It makes me wonder and sad that if under the makeup and clothing the girls do not have love for themselves? To model, I think that it takes confidence and one has to have very,very thick skin. This sad news makes my head tilt down as I type this, these girls are walking the catwalk but are they not mentored? Do they not feel they can share things with their agents, especially if they are depressed? The highs and lows of working in a fast pace industry can take a toll on the mind and emotions. What do you think about this?

Wednesday, November 18, 2009

Short Model Support podcast radio show on self promotion

At 9pm EST 11/18/09, Isobella shares a recap of ANTM cycle 13 and shares a recap from her Model Life book party on her podcast radio show, along with tips for self promotion and marketing yourself as a model. And how visiting the magazine section in a bookstore can help you be the model in the magazine.

Tune in live at 9pm, or listen to the archive anytime you'd like:

The Models of the Model Life book party photo-shoot

Most book parties allow the author to mingle with their readers, for the Model Life book party it was an interactive experience where guests were able to watch live petite models model shoes from Bakers. It was an amazing time, and here are some of my favorite shots of the girls from the photo-shoot shot by Robert Milazzo at MercBar in SoHo.

Guest also enjoyed sampling some of my favorite "petite" fashion and cosmetic brands. We had the participation of Sweet Petite's, Lula Lu Lingerie, LUSH, Michael Antonio shoes as well, as Styli-Style cosmetics!
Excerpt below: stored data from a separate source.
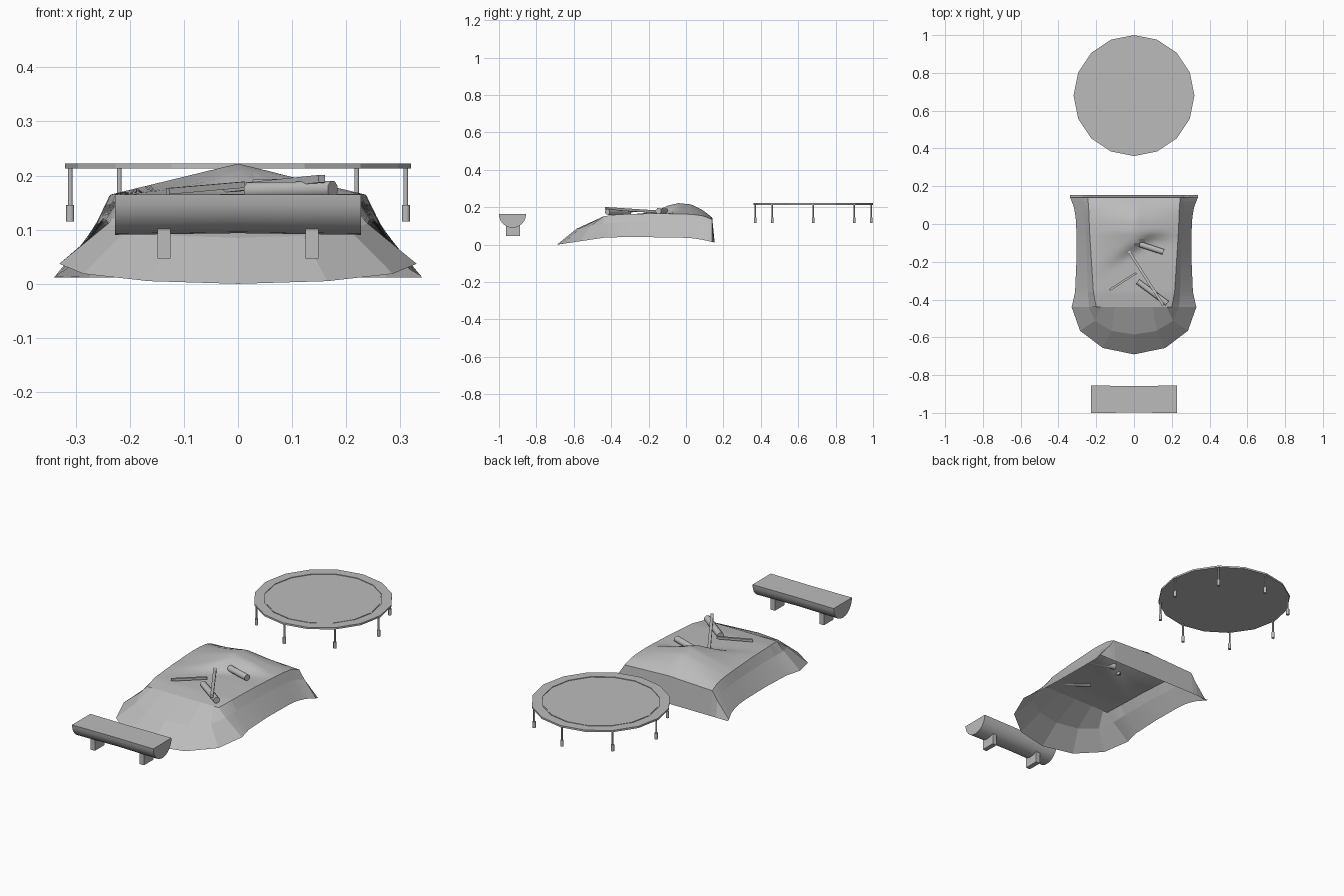
import bpy, bmesh, math
from mathutils import Vector

cube = bpy.data.objects.get("Cube")
if cube:
    bpy.data.objects.remove(cube)

GREY = bpy.data.materials.new("plain_grey")
GREY.use_nodes = True
GREY.diffuse_color = (0.5, 0.5, 0.5, 1)
GREY.node_tree.nodes["Principled BSDF"].inputs["Base Color"].default_value = (0.5, 0.5, 0.5, 1)


def finish(name, bm, smooth=None):
    """Turn a bmesh into an object; smooth is an optional face test."""
    bmesh.ops.remove_doubles(bm, verts=bm.verts, dist=0.0005)
    bmesh.ops.recalc_face_normals(bm, faces=bm.faces)
    for face in bm.faces:
        face.smooth = bool(smooth and smooth(face))
    mesh = bpy.data.meshes.new(name)
    bm.to_mesh(mesh)
    bm.free()
    mesh.materials.append(GREY)
    obj = bpy.data.objects.new(name, mesh)
    bpy.context.collection.objects.link(obj)
    return obj


def loft(bm, rows, closed=False):
    """Skin equal-length rows of points with quads."""
    grid = [[bm.verts.new(p) for p in row] for row in rows]
    n = len(grid[0])
    for a, b in zip(grid, grid[1:]):
        for i in range(n if closed else n - 1):
            j = (i + 1) % n
            bm.faces.new((a[i], a[j], b[j], b[i]))
    return grid


def rod(name, start, end, radius, sides=8):
    """Capped straight rod between two points."""
    start, end = Vector(start), Vector(end)
    axis = end - start
    turn = axis.to_track_quat('Z', 'Y')
    bm = bmesh.new()
    rings = []
    for centre in (start, end):
        ring = []
        for k in range(sides):
            a = math.tau * (k + 0.5) / sides
            ring.append(centre + turn @ Vector((radius * math.cos(a), radius * math.sin(a), 0)))
        rings.append(ring)
    for ring in loft(bm, rings, True):
        bm.faces.new(ring)
    return finish(name, bm, lambda f: sides > 4 and len(f.verts) == 4)


def box(name, centre, size):
    bm = bmesh.new()
    bmesh.ops.create_cube(bm, size=1)
    for v in bm.verts:
        v.co = Vector(centre) + Vector(size) * v.co
    return finish(name, bm)


# Round raised platform: rim, shallow groove and mat in one turned shell
CY, SIDES = 0.68, 16
profile = [(0.32, 0.213), (0.32, 0.222), (0.272, 0.222), (0.272, 0.219), (0.266, 0.219), (0.266, 0.221)]
bm = bmesh.new()
rings = []
for r, z in profile:
    angles = [math.tau * k / SIDES for k in range(SIDES)]
    rings.append([(r * math.cos(a), CY + r * math.sin(a), z) for a in angles])
grid = loft(bm, rings, True)
bm.faces.new(grid[0])
bm.faces.new(grid[-1])
finish("platform_top", bm)

# Platform legs with thicker feet
for k in range(8):
    a = math.tau * k / 8
    x, y = 0.31 * math.cos(a), CY + 0.31 * math.sin(a)
    rod("platform_leg", (x, y, 0.14), (x, y, 0.215), 0.0045)
    rod("platform_foot", (x, y, 0.115), (x, y, 0.146), 0.008)

# Half-log bench, slightly narrower in the middle
bm = bmesh.new()
rows = []
for x, r in ((-0.227, 0.073), (0, 0.07), (0.227, 0.073)):
    arc = [math.pi * k / 12 for k in range(13)]
    rows.append([(x, -0.928 - r * math.cos(a), 0.165 - 1.02 * r * math.sin(a)) for a in arc])
grid = loft(bm, rows, True)
bm.faces.new(grid[0])
bm.faces.new(grid[-1])
finish("bench_log", bm, lambda f: len(f.verts) == 4 and f.normal.z < 0.9).data.set_sharp_from_angle(angle=0.6)
for x in (-0.137, 0.137):
    box("bench_leg", (x, -0.926, 0.077), (0.024, 0.075, 0.06))

# Mound stations: y, base half width, base z, shoulder half width, shoulder z, ridge z
STATIONS = [
    (-0.44, 0.33, 0.037, 0.2, 0.152, 0.152),
    (-0.36, 0.312, 0.04, 0.215, 0.162, 0.17),
    (-0.2, 0.305, 0.04, 0.225, 0.166, 0.185),
    (-0.04, 0.305, 0.038, 0.235, 0.165, 0.222),
    (0.03, 0.308, 0.035, 0.238, 0.162, 0.215),
    (0.09, 0.318, 0.026, 0.24, 0.155, 0.185),
    (0.14, 0.338, 0.014, 0.245, 0.135, 0.145),
]


def station(y):
    for a, b in zip(STATIONS, STATIONS[1:]):
        if y <= b[0] + 1e-6:
            t = (y - a[0]) / (b[0] - a[0])
            return [p + (q - p) * t for p, q in zip(a, b)]


def crown(x, y, half, shoulder, ridge):
    """Height on top: tent-shaped hump behind a diagonal fold, flat in front."""
    fold = min(-0.13 + 0.67 * x, -0.07)
    t = max(0, min(1, (y - fold) / 0.07 + 0.5))
    blend = t * t * (3 - 2 * t)
    return shoulder + blend * (ridge - shoulder) * (1 - abs(x) / half)


# Mound body, with its side walls and back wall
bm = bmesh.new()
rows = []
ROWS, COLS = 29, 8
for j in range(ROWS + 1):
    y = -0.44 + 0.58 * j / ROWS
    _, bw, bz, sw, sz, ridge = station(y)
    half = [(sw * k / COLS, 0) for k in range(COLS + 1)]
    top = [(s * x, y, crown(s * x, y, sw, sz, ridge)) for s in (-1, 1) for x, _ in half]
    left = top[COLS::-1]
    right = top[COLS + 2:]
    mid = sw + 0.3 * (bw - sw)
    mz = 0.65 * sz + 0.35 * bz
    rows.append([(-bw, y, bz), (-mid, y, mz)] + left + right + [(mid, y, mz), (bw, y, bz)])
loft(bm, rows)
last = rows[-1]
bottom = [(x * 0.34 / last[-1][0], 0.153, 0.012) for x, _, _ in last]
loft(bm, [last, bottom])

# Rounded front apron of the mound
front = []
for w, depth, z0, z1 in ((0.33, 0.25, 0.0, 0.037), (0.239, 0.145, 0.085, 0.112), (0.2, 0, 0.152, 0.152)):
    angles = [math.radians(d) for d in range(-90, 91, 30)]
    front.append([(w * math.sin(a), -0.44 - depth * math.cos(a), z1 + (z0 - z1) * math.cos(a)) for a in angles])
loft(bm, front)
finish("mound", bm, lambda f: f.normal.z > 0.75 and f.calc_center_median().y > -0.44)

# Loose logs and sticks on the mound
rod("log_back", (0.03, -0.107, 0.178), (0.155, -0.148, 0.18), 0.016)
rod("log_front", (0.02, -0.305, 0.172), (0.175, -0.42, 0.175), 0.016)
rod("stick_long", (-0.03, -0.14, 0.175), (0.155, -0.43, 0.194), 0.01, 4)
rod("stick_short", (-0.13, -0.35, 0.171), (0.01, -0.26, 0.183), 0.008, 4)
Model Life shoe modeling photo-shoot winner is...


She modeled the shoes in a great way that represented what a shoe ad looks like, (I would have liked to see a bit more of her personality), see below for a couple of my favorite shots of her, she has won a $75Gift Certificate from Sweet Petite Apparel.

Airbrush lingerie experience, it is a favorite!

Yesterday I did some airbrush body art. Typically I stray away from body art, it can look often untasteful and unless it has an advertising feel, or editorial beauty type feel it can "just be a cool shot" but it might not help your pursuits as a model, unless very WELL done.

Yesterday it was VERY well done. The concept was to paint lingerie on me to look as real as possible. A piece of beautiful lace was put against my backside, then the airbrush was sprayed against it. What was left was a beautiful, real looking pair of panties, it was really impressive. I had a gold base on my legs and I put on a pair of black fishnets and the artist then airbrushed black against the fishnet. Then the fishnets came off and omg, it was so beautiful. And real looking.

A line of burgundy sequins made the top of the thigh highs and more lace was airbrushed on to the top of them to give that real appeal.

I hope to share some pics soon.

Monday, November 16, 2009